In this article, we analyze the pros and cons of dual-tilt mounting systems for low-slope roofs, providing quantitative examples of how this design strategy differs from traditional approaches. We illustrate how to use an economic model to evaluate the financial performance of dual-tilt versus south-facing designs. Based on these results, we describe how and where designers can deploy dual-tilt systems most effectively. In the event that this design approach is ideal for projects you are developing, we provide a brief overview of vendors offering dual-tilt mounting systems in North America.
Evaluating the Dual-Tilt Value Proposition
The first step in evaluating dual-tilt mounting is to understand the trade-offs associated with this design approach, some of which Table 1 details. Some of the potential benefits that vendors tout (such as increased power density) are self-evident, whereas designers need to model and analyze others (such as time of delivery [TOD] gains). Most important, a decrease in specific yield relative to south-facing arrays tempers the potential benefits of dual-tilt arrays.
Power density. Traditional south-facing fixed-tilt mounting systems for low-slope roofs require a gap between rows of modules to prevent interrow shading. The width of this gap represents a trade-off between power density and module productivity. Interrow spacing typically ranges between 1 and 3 feet on rooftop systems. It is much larger on ground-mounted systems, which tend to have tall array tables.

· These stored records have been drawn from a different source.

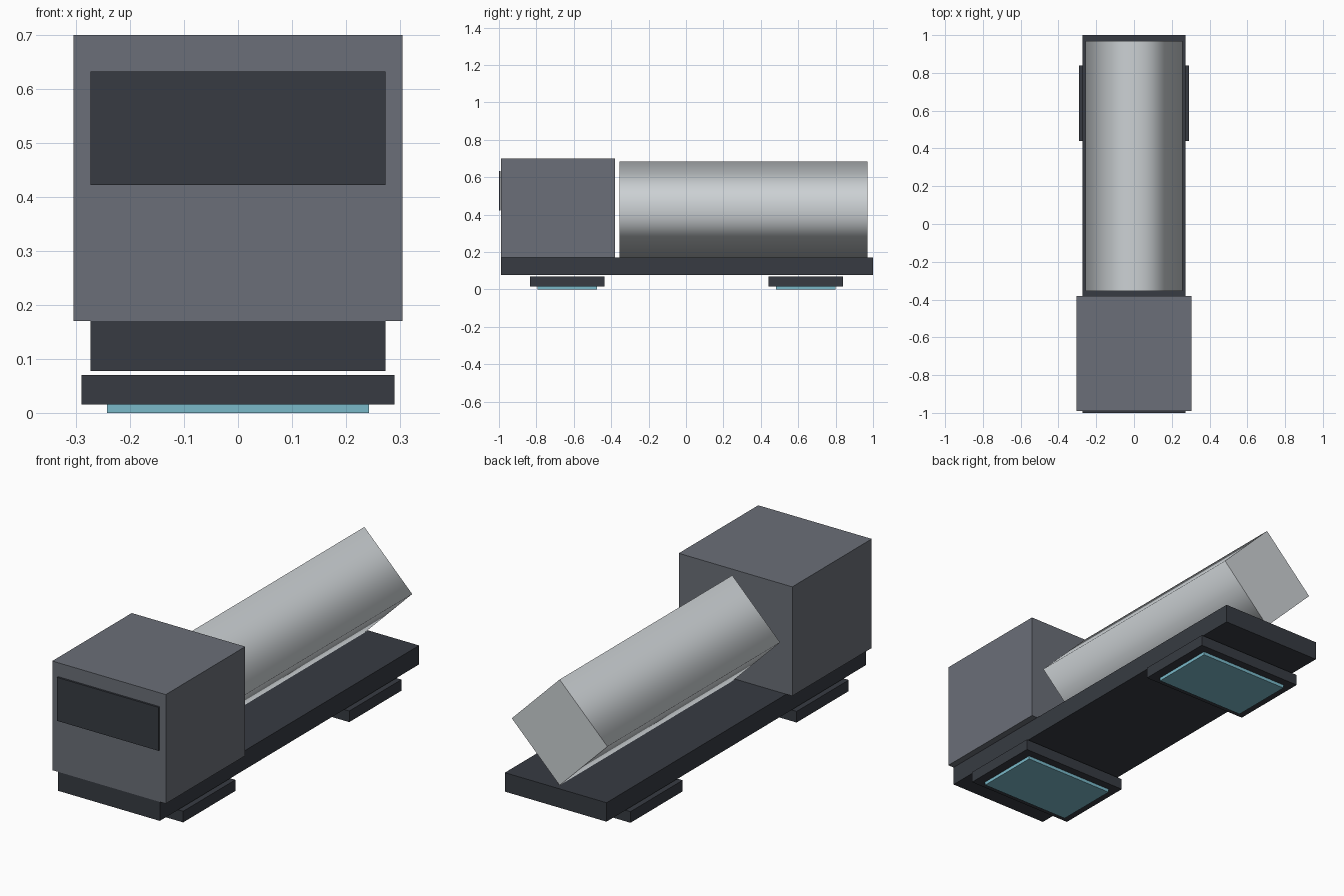
import bpy
import bmesh
from math import radians
from mathutils import Matrix

default = bpy.data.objects.get("Cube")
if default:
    bpy.data.objects.remove(default, do_unlink=True)


def material(name, rgb):
    """Make a flat material from 0-255 display values."""
    linear = [((c / 255 + 0.055) / 1.055) ** 2.4 for c in rgb] + [1.0]
    mat = bpy.data.materials.new(name)
    mat.use_nodes = True
    mat.diffuse_color = linear
    mat.node_tree.nodes["Principled BSDF"].inputs["Base Color"].default_value = linear
    return mat


cab_grey = material("cab grey", (107, 111, 120))
dark_grey = material("dark grey", (55, 59, 66))
tank_silver = material("tank silver", (204, 209, 212))
glow_blue = material("pale blue", (122, 185, 201))


def finish(name, bm, mat):
    mesh = bpy.data.meshes.new(name)
    bm.to_mesh(mesh)
    bm.free()
    mesh.materials.append(mat)
    obj = bpy.data.objects.new(name, mesh)
    bpy.context.collection.objects.link(obj)
    return obj


def box(name, half_width, y, z, mat):
    """Box centred on x, spanning the given y and z ranges."""
    bm = bmesh.new()
    bmesh.ops.create_cube(bm, size=1)
    size = (2 * half_width, y[1] - y[0], z[1] - z[0])
    centre = (0, sum(y) / 2, sum(z) / 2)
    bmesh.ops.scale(bm, vec=size, verts=bm.verts)
    bmesh.ops.translate(bm, vec=centre, verts=bm.verts)
    return finish(name, bm, mat)


# Chassis, cab and windscreen
box("chassis", 0.273, (-0.99, 1.0), (0.078, 0.17), dark_grey)
box("cab", 0.305, (-0.99, -0.38), (0.17, 0.70), cab_grey)
box("windscreen", 0.273, (-1.0, -0.9905), (0.422, 0.633), dark_grey)

# Hover units with glowing pads underneath
for end, y in (("front", -0.635), ("rear", 0.64)):
    box(end + "_hover_unit", 0.29, (y - 0.2, y + 0.2), (0.016, 0.07), dark_grey)
    box(end + "_hover_pad", 0.243, (y - 0.16, y + 0.16), (0, 0.016), glow_blue)

# Four-sided tank standing on its edge: smooth sides, flat ends
bm = bmesh.new()
bmesh.ops.create_cone(bm, cap_ends=True, segments=4, radius1=0.257,
                      radius2=0.257, depth=1.325)
bmesh.ops.transform(bm, verts=bm.verts,
                    matrix=Matrix.Translation((0, 0.3075, 0.427))
                    @ Matrix.Rotation(radians(90), 4, "X"))
for face in bm.faces:
    face.smooth = abs(face.normal.y) < 0.5
    if not face.smooth:
        for edge in face.edges:
            edge.smooth = False
# Turn the section so that one corner points straight up
top = max(bm.verts, key=lambda v: v.co.z)
if abs(top.co.x) > 0.01:
    bmesh.ops.rotate(bm, verts=bm.verts, cent=(0, 0, 0.427),
                     matrix=Matrix.Rotation(radians(45), 3, "Y"))
finish("tank", bm, tank_silver)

By contrast, dual-tilt mounting systems orient modules in a “wave” pattern that inherently mitigates self-shading effects. Since there is no need for additional interrow shading allowances, most dual-tilt systems simply have rows at regular intervals to accommodate system maintenance. In most cases, dual-tilt mounts have a narrow gap only at the peak of each ridge to facilitate airflow around the modules and equalize pressure differentials associated with wind loads.
As a result of this fundamental design difference, dual-tilt arrays typically have a core ground coverage ratio (not counting obstructions or walkways) of approximately 0.9. By comparison, south-facing fixed-tilt arrays typically have core ground coverage ratios in the 0.5–0.8 range. This means that designers can increase system capacity 15%–35% by using a dual-tilt rather than a traditional south-facing design approach.

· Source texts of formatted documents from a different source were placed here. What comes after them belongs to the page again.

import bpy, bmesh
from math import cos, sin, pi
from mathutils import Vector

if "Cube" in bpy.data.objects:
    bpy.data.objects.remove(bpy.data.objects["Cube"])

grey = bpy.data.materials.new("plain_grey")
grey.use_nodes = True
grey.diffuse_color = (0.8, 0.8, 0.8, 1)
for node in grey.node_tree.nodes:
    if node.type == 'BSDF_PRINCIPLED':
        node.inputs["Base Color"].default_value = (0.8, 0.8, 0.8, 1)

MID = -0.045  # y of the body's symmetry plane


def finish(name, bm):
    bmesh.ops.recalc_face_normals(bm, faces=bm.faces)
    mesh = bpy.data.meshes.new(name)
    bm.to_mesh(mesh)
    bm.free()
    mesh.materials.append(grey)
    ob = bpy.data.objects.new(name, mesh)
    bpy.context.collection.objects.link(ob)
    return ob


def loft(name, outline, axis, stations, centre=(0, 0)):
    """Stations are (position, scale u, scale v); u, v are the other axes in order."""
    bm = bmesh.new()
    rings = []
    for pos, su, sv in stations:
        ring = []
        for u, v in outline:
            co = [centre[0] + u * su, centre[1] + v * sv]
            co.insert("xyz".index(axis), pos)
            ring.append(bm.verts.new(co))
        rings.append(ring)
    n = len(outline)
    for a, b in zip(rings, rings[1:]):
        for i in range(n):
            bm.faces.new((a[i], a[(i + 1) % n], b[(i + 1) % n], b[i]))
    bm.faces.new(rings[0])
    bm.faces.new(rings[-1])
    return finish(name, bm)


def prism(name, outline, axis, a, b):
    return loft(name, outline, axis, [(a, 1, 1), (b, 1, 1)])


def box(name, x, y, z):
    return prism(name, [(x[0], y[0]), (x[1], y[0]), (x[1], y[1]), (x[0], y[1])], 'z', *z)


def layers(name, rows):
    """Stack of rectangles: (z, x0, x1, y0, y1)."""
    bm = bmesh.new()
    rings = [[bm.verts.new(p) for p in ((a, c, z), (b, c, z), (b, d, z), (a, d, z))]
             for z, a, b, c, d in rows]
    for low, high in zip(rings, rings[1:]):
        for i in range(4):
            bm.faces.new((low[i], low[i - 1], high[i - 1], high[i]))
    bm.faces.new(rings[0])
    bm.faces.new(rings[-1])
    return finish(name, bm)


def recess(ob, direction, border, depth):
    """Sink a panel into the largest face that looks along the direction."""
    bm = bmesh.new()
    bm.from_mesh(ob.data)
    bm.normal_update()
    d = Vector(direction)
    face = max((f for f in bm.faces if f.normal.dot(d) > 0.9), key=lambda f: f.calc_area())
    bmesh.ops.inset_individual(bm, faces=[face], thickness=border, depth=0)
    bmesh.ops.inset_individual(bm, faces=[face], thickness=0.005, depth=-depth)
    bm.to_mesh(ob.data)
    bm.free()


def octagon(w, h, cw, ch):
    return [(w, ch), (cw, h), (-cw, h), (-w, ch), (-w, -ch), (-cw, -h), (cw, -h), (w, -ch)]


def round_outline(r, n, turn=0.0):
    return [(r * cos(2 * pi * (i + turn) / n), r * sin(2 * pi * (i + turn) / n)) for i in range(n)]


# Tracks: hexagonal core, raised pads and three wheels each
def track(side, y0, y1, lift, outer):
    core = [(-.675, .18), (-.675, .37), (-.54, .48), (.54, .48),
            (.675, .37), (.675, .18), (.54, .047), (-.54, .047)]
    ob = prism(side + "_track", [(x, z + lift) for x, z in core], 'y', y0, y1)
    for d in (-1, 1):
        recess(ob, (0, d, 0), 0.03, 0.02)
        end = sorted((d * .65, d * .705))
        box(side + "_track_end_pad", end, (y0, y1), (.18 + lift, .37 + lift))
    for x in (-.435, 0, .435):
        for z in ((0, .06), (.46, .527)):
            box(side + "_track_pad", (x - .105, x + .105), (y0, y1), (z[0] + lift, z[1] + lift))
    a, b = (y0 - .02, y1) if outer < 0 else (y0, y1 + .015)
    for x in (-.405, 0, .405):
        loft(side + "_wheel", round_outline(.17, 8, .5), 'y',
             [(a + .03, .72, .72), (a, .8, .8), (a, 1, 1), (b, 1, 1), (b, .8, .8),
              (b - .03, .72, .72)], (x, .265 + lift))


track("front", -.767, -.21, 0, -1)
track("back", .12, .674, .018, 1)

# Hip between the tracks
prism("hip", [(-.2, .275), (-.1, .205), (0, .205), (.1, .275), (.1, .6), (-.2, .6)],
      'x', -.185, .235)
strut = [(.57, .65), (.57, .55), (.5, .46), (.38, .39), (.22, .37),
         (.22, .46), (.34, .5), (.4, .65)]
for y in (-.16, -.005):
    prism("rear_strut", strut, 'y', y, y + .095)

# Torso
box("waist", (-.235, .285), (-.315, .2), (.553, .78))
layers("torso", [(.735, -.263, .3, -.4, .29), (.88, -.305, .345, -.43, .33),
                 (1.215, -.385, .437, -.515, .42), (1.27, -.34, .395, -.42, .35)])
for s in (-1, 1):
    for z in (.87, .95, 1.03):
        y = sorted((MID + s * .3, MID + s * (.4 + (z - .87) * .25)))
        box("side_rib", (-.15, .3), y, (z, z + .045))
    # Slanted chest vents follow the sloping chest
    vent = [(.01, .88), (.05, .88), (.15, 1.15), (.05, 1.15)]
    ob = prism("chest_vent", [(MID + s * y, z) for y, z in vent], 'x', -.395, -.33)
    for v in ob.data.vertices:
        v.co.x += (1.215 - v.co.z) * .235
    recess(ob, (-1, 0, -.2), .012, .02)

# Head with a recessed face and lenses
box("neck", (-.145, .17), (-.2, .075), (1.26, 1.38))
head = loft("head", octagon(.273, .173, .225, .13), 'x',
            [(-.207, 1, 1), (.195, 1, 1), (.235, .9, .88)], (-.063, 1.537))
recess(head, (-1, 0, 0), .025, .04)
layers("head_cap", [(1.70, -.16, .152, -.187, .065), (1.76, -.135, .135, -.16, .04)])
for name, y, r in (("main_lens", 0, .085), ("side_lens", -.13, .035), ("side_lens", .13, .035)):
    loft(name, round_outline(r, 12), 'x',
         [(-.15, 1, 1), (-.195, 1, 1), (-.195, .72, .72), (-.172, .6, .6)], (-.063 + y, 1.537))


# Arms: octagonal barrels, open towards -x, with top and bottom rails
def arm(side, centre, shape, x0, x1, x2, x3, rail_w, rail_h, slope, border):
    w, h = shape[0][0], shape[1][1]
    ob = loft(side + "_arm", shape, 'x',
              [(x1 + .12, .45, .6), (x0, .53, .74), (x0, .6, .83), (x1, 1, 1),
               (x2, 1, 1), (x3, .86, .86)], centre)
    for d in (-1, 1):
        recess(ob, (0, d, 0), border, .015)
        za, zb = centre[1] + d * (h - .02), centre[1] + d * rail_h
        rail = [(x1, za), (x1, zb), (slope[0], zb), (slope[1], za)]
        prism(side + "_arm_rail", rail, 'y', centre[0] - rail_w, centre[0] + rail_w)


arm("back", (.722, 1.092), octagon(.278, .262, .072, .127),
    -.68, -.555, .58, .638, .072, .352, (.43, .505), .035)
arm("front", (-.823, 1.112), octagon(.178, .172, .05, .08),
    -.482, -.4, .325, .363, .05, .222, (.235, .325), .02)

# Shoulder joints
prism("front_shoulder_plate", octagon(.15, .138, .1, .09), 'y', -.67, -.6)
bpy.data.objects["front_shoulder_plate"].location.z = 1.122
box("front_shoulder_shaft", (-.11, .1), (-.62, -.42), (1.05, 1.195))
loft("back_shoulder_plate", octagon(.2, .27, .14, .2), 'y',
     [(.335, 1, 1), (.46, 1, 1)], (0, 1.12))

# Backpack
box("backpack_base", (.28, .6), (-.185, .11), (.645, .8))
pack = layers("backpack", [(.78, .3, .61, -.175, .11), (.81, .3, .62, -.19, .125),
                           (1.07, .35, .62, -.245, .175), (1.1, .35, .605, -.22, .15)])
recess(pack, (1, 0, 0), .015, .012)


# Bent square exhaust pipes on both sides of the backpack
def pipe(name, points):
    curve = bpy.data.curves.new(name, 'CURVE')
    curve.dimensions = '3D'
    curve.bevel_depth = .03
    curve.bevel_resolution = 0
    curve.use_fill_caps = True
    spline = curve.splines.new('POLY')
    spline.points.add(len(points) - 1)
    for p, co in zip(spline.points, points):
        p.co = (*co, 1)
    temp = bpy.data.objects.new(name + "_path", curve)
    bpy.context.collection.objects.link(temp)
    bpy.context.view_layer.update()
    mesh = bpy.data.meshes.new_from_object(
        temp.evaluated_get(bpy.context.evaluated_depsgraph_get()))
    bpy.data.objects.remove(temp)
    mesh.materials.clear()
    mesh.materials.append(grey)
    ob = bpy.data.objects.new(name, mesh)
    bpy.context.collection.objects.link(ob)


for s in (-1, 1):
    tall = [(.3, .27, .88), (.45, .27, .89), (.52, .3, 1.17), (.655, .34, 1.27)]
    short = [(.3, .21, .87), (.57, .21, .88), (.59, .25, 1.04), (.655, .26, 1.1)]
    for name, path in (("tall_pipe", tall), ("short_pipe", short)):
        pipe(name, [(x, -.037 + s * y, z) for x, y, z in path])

Specific yield. While power is an important variable in terms of a PV system’s economic performance, reduced energy yield per unit of power offsets capacity gains with a dual-tilt array. Though dual-tilt arrays are less sensitive to azimuth than traditional fixed-tilt arrays, vendors typically advertise these products as east-west mounting solutions. Not surprisingly, an array that has half of its modules facing east and half facing west will generate fewer kilowatt-hours per kilowatt than an array that has all of its modules facing south. This reduction in specific yield is a simple function of the lower average annual irradiance in the plane of the dual-tilt array.